implicate important state interests; and third, is there an
adequate opportunity in the state proceedings to raise
constitutional challenges.'" Oltremari ex rel.
McDaniel v. Kan. Social & Rehab. Serv., 871 F.Supp.
1331, 1356 (D. Kan. 1994) (quoting Middlesex County
Ethics Comm. v. Garden State Bar Ass'n, 457 U.S.
423, 432 (1982)).
the analysis here, the Court first determines based on the
information in the complaint that there is a pending state
judicial proceeding.
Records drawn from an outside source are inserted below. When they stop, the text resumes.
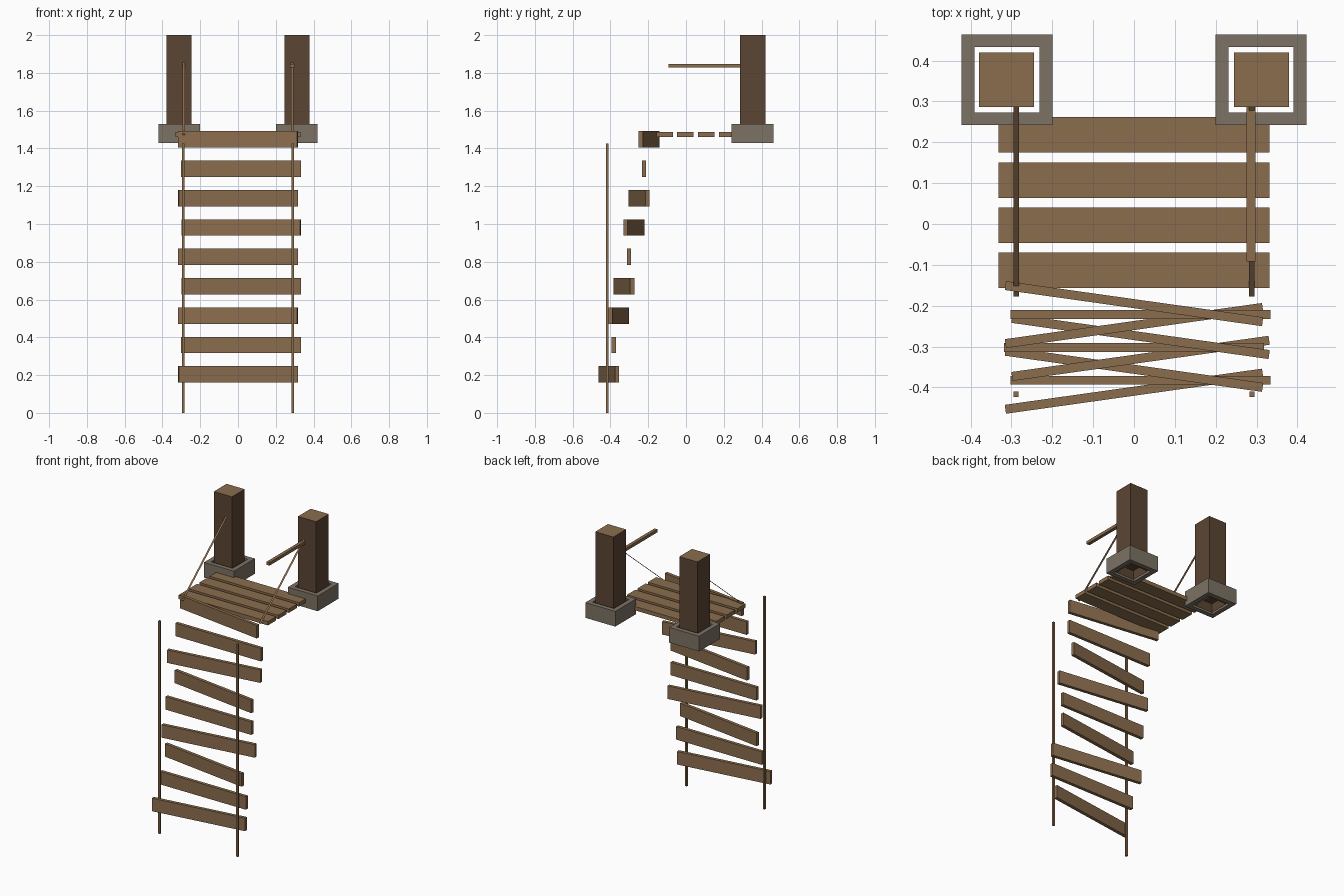
import bpy
import bmesh
from math import radians
from mathutils import Matrix, Vector

if "Cube" in bpy.data.objects:
    bpy.data.objects.remove(bpy.data.objects["Cube"])


def material(name, colour):
    m = bpy.data.materials.new(name)
    m.use_nodes = True
    m.diffuse_color = (*colour, 1)
    bsdf = next(n for n in m.node_tree.nodes if n.type == "BSDF_PRINCIPLED")
    bsdf.inputs["Base Color"].default_value = (*colour, 1)
    return m


WOOD = material("plank wood", (0.26, 0.155, 0.077))
DARK = material("dark post wood", (0.105, 0.06, 0.034))
STONE = material("grey stone", (0.205, 0.17, 0.13))


def finish(name, bm, *mats):
    mesh = bpy.data.meshes.new(name)
    bm.to_mesh(mesh)
    bm.free()
    for m in mats:
        mesh.materials.append(m)
    obj = bpy.data.objects.new(name, mesh)
    bpy.context.collection.objects.link(obj)
    return obj


def box_mesh(centre, size, yaw=0):
    bm = bmesh.new()
    place = Matrix.Translation(centre) @ Matrix.Rotation(radians(yaw), 4, "Z")
    bmesh.ops.create_cube(bm, size=1, matrix=place @ Matrix.Diagonal((*size, 1)))
    bm.normal_update()
    return bm


def box(name, centre, size, mat, yaw=0):
    return finish(name, box_mesh(centre, size, yaw), mat)


# Posts with pale tops and hollow undersides, each in a stone collar
def post(name, x, y):
    bm = box_mesh((x, y, 1.715), (0.134, 0.134, 0.57))
    for f in bm.faces:
        f.material_index = 1 if f.normal.z > 0.5 else 0
    bottom = [f for f in bm.faces if f.normal.z < -0.5]
    bmesh.ops.inset_region(bm, faces=bottom, thickness=0.004)
    bmesh.ops.translate(bm, verts=bottom[0].verts[:], vec=(0, 0, 0.06))
    finish(name, bm, DARK, WOOD)


def collar(name, x, y):
    bm = box_mesh((x, y, 1.479), (0.222, 0.222, 0.102))
    caps = [f for f in bm.faces if abs(f.normal.z) > 0.5]
    bmesh.ops.inset_individual(bm, faces=caps, thickness=0.044)
    bmesh.ops.bridge_loops(bm, edges=[e for f in caps for e in f.edges])
    bmesh.ops.delete(bm, geom=caps, context="FACES_ONLY")
    bmesh.ops.recalc_face_normals(bm, faces=bm.faces[:])
    finish(name, bm, STONE)


# Flat sloping rope strip from the post down to the deck edge
def rope(name, x):
    bm = bmesh.new()
    half = Vector((0.0065, 0, 0))
    high, low = Vector((x, 0.286, 1.855)), Vector((x, -0.178, 1.47))
    bm.faces.new([bm.verts.new(p) for p in
                  (high - half, low - half, low + half, high + half)])
    finish(name, bm, WOOD)


for side, s in (("left", 1), ("right", -1)):
    post(side + "_post", s * 0.312, 0.353)
    collar(side + "_post_base", s * 0.311, 0.353)
    rope(side + "_rope", s * 0.288)
    box(side + "_ladder_pole", (s * 0.289, -0.417, 0.713), (0.013, 0.013, 1.426), WOOD)

# Broken handrail on the left post only
box("left_handrail", (0.287, 0.097, 1.838), (0.022, 0.378, 0.02), WOOD)

# Deck planks
for i in range(4):
    box(f"deck_plank_{i + 1}", (0, 0.218 - i * 0.1105, 1.474), (0.664, 0.087, 0.026), WOOD)

# Ladder rungs, twisted in a repeating pattern
for i in range(9):
    box(f"ladder_rung_{i + 1}",
        (0.016 * (i % 2), -0.195 - i * 0.0268, 1.448 - i * 0.1555),
        (0.636, 0.022, 0.087), WOOD, yaw=(-8, 0, 8)[i % 3])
Second, although this is a federal
civil-rights case, "'[t]he importance of the state
interest may be demonstrated by the fact that the noncriminal
proceedings bear a close relationship to proceedings criminal
in nature.'" Oltremariex rel
McDaniel, 871 F.Supp. at 1356 (quoting Middlesex
County Ethics Comm., 457 U.S. at 432). Considering that
Petitioner actually attacks--both here and in state
court--ongoing criminal proceedings, the Court concludes the
issues in this noncriminal civil-rights case clearly are
integral to "proceedings criminal in nature," and,
consequently, involve an important state interest.
Id. Finally, Petitioner has an adequate chance to
raise any of his federal ...